Depending on which camp you’re in, you’ll have different needs. For example, if you have legacy analog technology, you might need an analog voice card to connect your phone system to the public switched telephone network (PSTN). If you don’t have a legacy system (or any system at all), then you move on to the next question…
2. To Build or to Buy PBX?
If you’re starting from scratch (or upgrading an old system), there are three ways you can go. And while there are grey areas where these solutions overlap, we’ll save the deep dive into the detail for another post.
- Option 1: Onsite PBX hardware: A traditional approach, this classic approach can be attractive to users who are experience only with administering old technology. While the sound quality is solid, It’s expensive and limited in regards to features.
- Option 2: Buy an IP PBX solution: There are a few approaches here. There are virtual VOIP solutions, cloud solutions, onsite prebuilt solutions.
- Option 3: Build your own VOIP solution: Not an unpopular solution. For example, our Asterisk-based, FreePBX drives 2 MILLION IP PBX systems globally. Typically this includes managing your phone lines, phone carrier, trunk, and your SIP (Session Initiation Protocol) client. The phone lines and carrier are typically hardline, while the trunk is over IP and the SIP client is, well, SIP.
A lot of times, the choice to build or buy comes down to how much control and functionality of your system do you want. With Onsite PBX hardware and virtual solutions, you have little control of the system and features. With an onsite prebuilt or build your own, you have significantly more options. This ties into questions 3 – 6.
3. What PBX Features Do You Need?
If you only need basic call routing and switching, a basic PBX solution might be enough (and expensive) solution. But most companies really need something that provides more features like video, conferencing, support of BYOD environments, text, instant messaging, and integrate quickly, easily and securely with their existing network. Make a list of all your foreseeable requirements early on.
4. What Are Your Network Requirements?
What kind of network are you plugging your new PBX system into? Will your internet connection be able to handle the additional load of voice, data and video? Do you have a gateway in place to hand Quality of Service to allocate bandwidth to voice? Does your router support VOIP? Completely map out your existing network and identify support technology that can impact your choice of solution. Typically you want to choose a solution that will work relatively smoothly with your existing network.
5. What Level of Security Do You Need?
According to InformationAge, Security is one of the top three priorities for CIOs in 2015. Traditionally, analog communications systems were the most secure that a company could provide. But business demands more than what old school PBX systems give.
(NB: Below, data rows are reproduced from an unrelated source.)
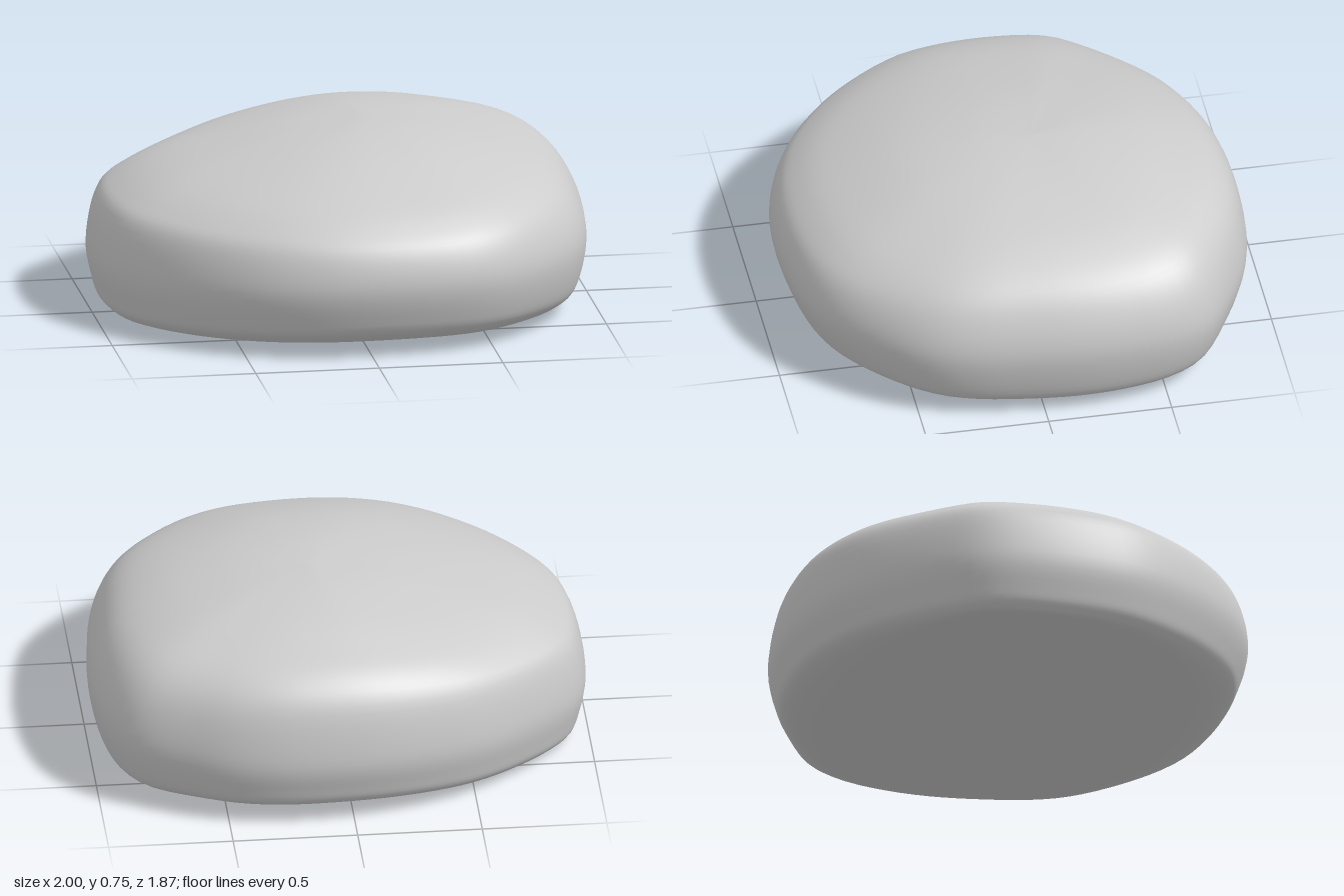
import * as THREE from 'three';
import { mergeVertices } from 'three/addons/utils/BufferGeometryUtils.js';

const SEGMENTS = 96, RINGS = 56;
const SUMMIT = { x: 0.1, z: -0.1 };

// Plan outline as x, z, running right, back, left, front
const OUTLINE = [
  [-1, -0.1], [-0.96, -0.35], [-0.87, -0.48], [-0.6, -0.72], [-0.4, -0.83], [-0.1, -0.92],
  [0.25, -0.94], [0.47, -0.9], [0.65, -0.82], [0.87, -0.68], [0.95, -0.54], [0.99, -0.35],
  [1, -0.15], [0.98, 0.1], [0.95, 0.3], [0.9, 0.45], [0.8, 0.6], [0.6, 0.79], [0.42, 0.88],
  [0.1, 0.93], [-0.2, 0.91], [-0.45, 0.82], [-0.7, 0.63], [-0.9, 0.37], [-0.97, 0.2],
];

// Section on each side, from summit to underside: share of the outline radius, height
const PROFILES = {
  right: [[0, 0.75], [0.27, 0.72], [0.545, 0.655], [0.745, 0.59], [0.89, 0.51], [0.965, 0.43],
    [1, 0.24], [0.98, 0.1], [0.955, 0.035], [0.89, 0.01], [0.6, 0], [0, 0]],
  left: [[0, 0.75], [0.22, 0.74], [0.44, 0.71], [0.67, 0.655], [0.855, 0.57], [0.955, 0.45],
    [1, 0.3], [0.967, 0.12], [0.91, 0.05], [0.82, 0.02], [0.5, 0], [0, 0]],
  front: [[0, 0.75], [0.24, 0.74], [0.51, 0.69], [0.77, 0.59], [0.9, 0.51], [0.97, 0.43],
    [1, 0.3], [0.97, 0.17], [0.92, 0.09], [0.77, 0.03], [0.5, 0.01], [0, 0]],
  back: [[0, 0.75], [0.24, 0.745], [0.48, 0.72], [0.66, 0.68], [0.84, 0.62], [0.95, 0.51],
    [1, 0.3], [0.975, 0.17], [0.93, 0.09], [0.78, 0.04], [0.5, 0.01], [0, 0]],
};

function pebbleGeometry() {
  const outline = new THREE.CatmullRomCurve3(
    OUTLINE.map(([x, z]) => new THREE.Vector3(x, 0, z)), true);
  const positions = [], index = [];

  for (let i = 0; i < SEGMENTS; i++) {
    const p = outline.getPointAt(i / SEGMENTS);
    const dx = p.x - SUMMIT.x, dz = p.z - SUMMIT.z;
    // Blend the two neighbouring side sections by direction
    const wx = dx * dx / (dx * dx + dz * dz);
    const a = dx < 0 ? PROFILES.right : PROFILES.left;
    const b = dz < 0 ? PROFILES.back : PROFILES.front;
    const section = new THREE.SplineCurve(a.map(([s, y], k) => new THREE.Vector2(
      THREE.MathUtils.lerp(b[k][0], s, wx), THREE.MathUtils.lerp(b[k][1], y, wx))));
    for (let j = 0; j <= RINGS; j++) {
      const q = section.getPoint(j / RINGS);
      positions.push(SUMMIT.x + dx * q.x, Math.max(0, q.y), SUMMIT.z + dz * q.x);
    }
  }

  // Skin between neighbouring sections, with single triangles at the two poles
  for (let i = 0; i < SEGMENTS; i++) {
    const m = i * (RINGS + 1), n = ((i + 1) % SEGMENTS) * (RINGS + 1);
    for (let j = 0; j < RINGS; j++) {
      if (j < RINGS - 1) index.push(m + j, n + j + 1, m + j + 1);
      if (j > 0) index.push(m + j, n + j, n + j + 1);
    }
  }

  let geometry = new THREE.BufferGeometry();
  geometry.setAttribute('position', new THREE.Float32BufferAttribute(positions, 3));
  geometry.setIndex(index);
  geometry = mergeVertices(geometry, 1e-5);
  geometry.computeVertexNormals();
  return geometry;
}

export function createModel() {
  const group = new THREE.Group();
  group.name = 'pebble';
  const stone = new THREE.Mesh(pebbleGeometry(), new THREE.MeshStandardMaterial({ color: 0xcccccc }));
  stone.name = 'stone';
  group.add(stone);
  return group;
}
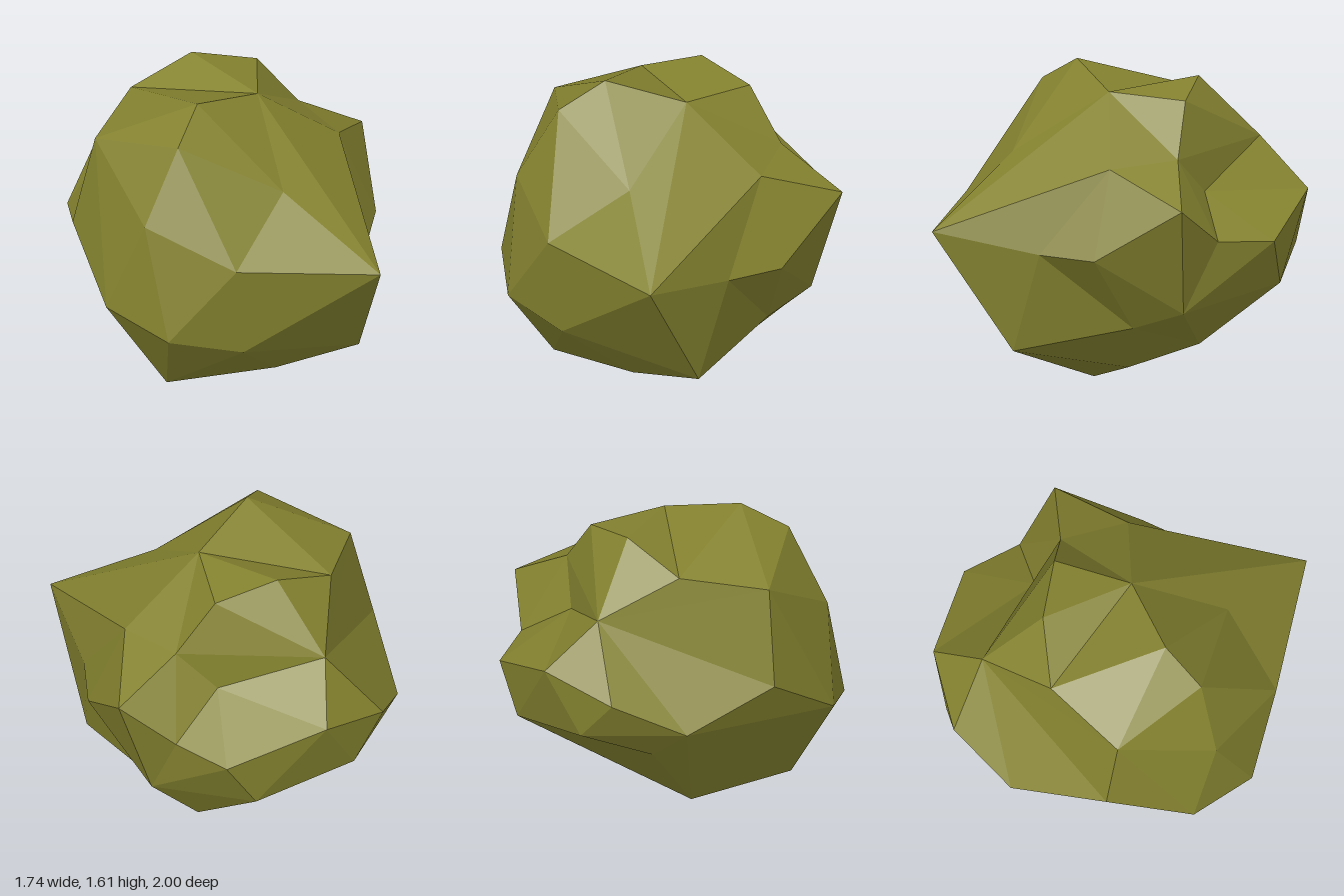
import * as THREE from 'three';
import { ConvexGeometry } from 'three/addons/geometries/ConvexGeometry.js';

// Corner points of the boulder (x, y, z)
const CORNERS = [
  // upper half
  [-0.03, 0.89, -1], [0.36, 0.99, -0.925], [-0.38, 0.72, -0.85], [0.135, 1.235, -0.76],
  [0.735, 0.82, -0.57], [-0.71, 0.88, -0.475], [-0.225, 1.44, -0.55], [0.095, 1.563, -0.44],
  [-0.645, 1.37, -0.38], [0.445, 1.045, -0.315], [0.735, 0.845, -0.26], [0.365, 1.5, -0.245],
  [0.54, 1.24, -0.125], [0.867, 1.045, 0], [-0.335, 1.61, 0.04], [0.08, 1.518, 0.05],
  [0.483, 1.21, 0.225], [0.605, 0.77, 0.367], [0.36, 0.775, 0.56], [0.018, 0.867, 1],
  [-0.155, 1.205, 0.475], [-0.56, 0.925, 0.55], [-0.56, 1.475, 0.13], [-0.775, 1.095, 0.11],
  [-0.875, 0.61, -0.065], [-0.795, 0.515, 0.3],
  // underside
  [-0.49, 0.435, 0.53], [-0.59, 0.13, 0.08], [-0.17, 0, 0.02], [-0.145, 0.175, 0.41],
  [0.217, 0.26, 0.64], [0.255, 0.13, 0.02], [0.525, 0.28, -0.25], [0.697, 0.48, -0.085],
  [0.156, 0.675, -0.95], [-0.16, 0.53, -0.75], [-0.23, 0.125, -0.39], [0.605, 0.575, -0.66],
  [0.5, 0.385, 0.105],
];

// Ridges and valleys that must run between two given corners
const CREASES = [
  // hollow on the crown
  [6, 15], [3, 6], [6, 7], [7, 15], [7, 11], [11, 15], [3, 11], [6, 14], [14, 15],
  // notch on the back of the +x side
  [3, 12], [11, 12], [3, 9], [9, 12], [9, 10], [9, 4], [1, 9], [12, 10], [15, 12], [12, 16],
  // dent under the front +x shoulder
  [16, 18], [16, 17], [18, 38], [17, 38], [17, 33], [30, 38], [30, 18], [33, 38], [31, 38], [32, 38],
  [4, 33], [33, 37], [10, 33],
  // front and back faces
  [20, 21], [20, 22], [20, 19], [14, 20], [21, 23], [21, 25],
  [34, 37], [35, 37], [36, 37], [34, 2], [35, 2], [35, 36], [3, 2], [3, 5], [3, 8],
];

// Wrap the corners in triangles, easing sunken corners outward until all are used
function wrapCorners(corners) {
  const centre = new THREE.Vector3(0, 0.8, 0);
  const proxies = corners.map((p) => p.clone().sub(centre));
  const v = new THREE.Vector3();
  let triangles = [];
  for (let pass = 0; pass < 120; pass++) {
    const pos = new ConvexGeometry(proxies).getAttribute('position');
    const ids = [];
    for (let i = 0; i < pos.count; i++) {
      v.fromBufferAttribute(pos, i);
      let best = 0;
      proxies.forEach((p, k) => {
        if (p.distanceToSquared(v) < proxies[best].distanceToSquared(v)) best = k;
      });
      ids.push(best);
    }
    triangles = [];
    for (let i = 0; i < ids.length; i += 3) triangles.push(ids.slice(i, i + 3));
    const used = new Set(ids);
    if (used.size === proxies.length) break;
    proxies.forEach((p, k) => { if (!used.has(k)) p.multiplyScalar(1.01); });
  }
  return triangles;
}

// Turn the shared edge of two triangles so that it joins corners a and b
function turnEdge(triangles, a, b) {
  if (triangles.some((t) => t.includes(a) && t.includes(b))) return;
  for (const t of triangles) {
    const k = t.indexOf(a);
    if (k < 0) continue;
    const c = t[(k + 1) % 3], d = t[(k + 2) % 3];
    const other = triangles.find((o) => o.includes(b) && o.includes(c) && o.includes(d));
    if (!other) continue;
    t.splice(0, 3, a, c, b);
    other.splice(0, 3, a, b, d);
    return;
  }
}

export function createModel() {
  const corners = CORNERS.map((p) => new THREE.Vector3(...p));
  const triangles = wrapCorners(corners);
  for (let pass = 0; pass < 4; pass++) {
    for (const [a, b] of CREASES) turnEdge(triangles, a, b);
  }

  const geometry = new THREE.BufferGeometry().setFromPoints(
    triangles.flat().map((i) => corners[i]));
  geometry.computeVertexNormals();

  const stone = new THREE.MeshStandardMaterial({ color: 0x84822f, flatShading: true });
  stone.name = 'mossy olive stone';

  const boulder = new THREE.Mesh(geometry, stone);
  boulder.name = 'boulder';

  const group = new THREE.Group();
  group.name = 'rock';
  group.add(boulder);
  return group;
}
The demand—and the focus on security—have driven the need for unified communications to provide a holistically secure solution for business. A proper IP PBX system should protect you from attack, while keeping you compliant with any regulatory requirements you might face. This will might include taking steps like having a security policy in place, encrypting VOIP calls, and leveraging a session border controller (SBC) to manage digital traffic.
6. What Are Your Future Business Needs?
Do you anticipate growing the business? Will you add more employees, devices, communications apps? If so, you want to leverage a unified communications system that is flexible, and allows you to control the solution at a granular level.
Bridging Your Worlds
In many cases, when developing your unified communications solution, you’ll be faced with a hybrid scenario. You probably have some legacy hardware that you want to integrate with a solution like Skype for Business, along with an ever-changing BYOD policy. Are you considering building from scratch? If so, consider the 2 Million businesses and users that are currently leveraging our easy-to-use IP PBX Solution, FreePBX and download this white paper today!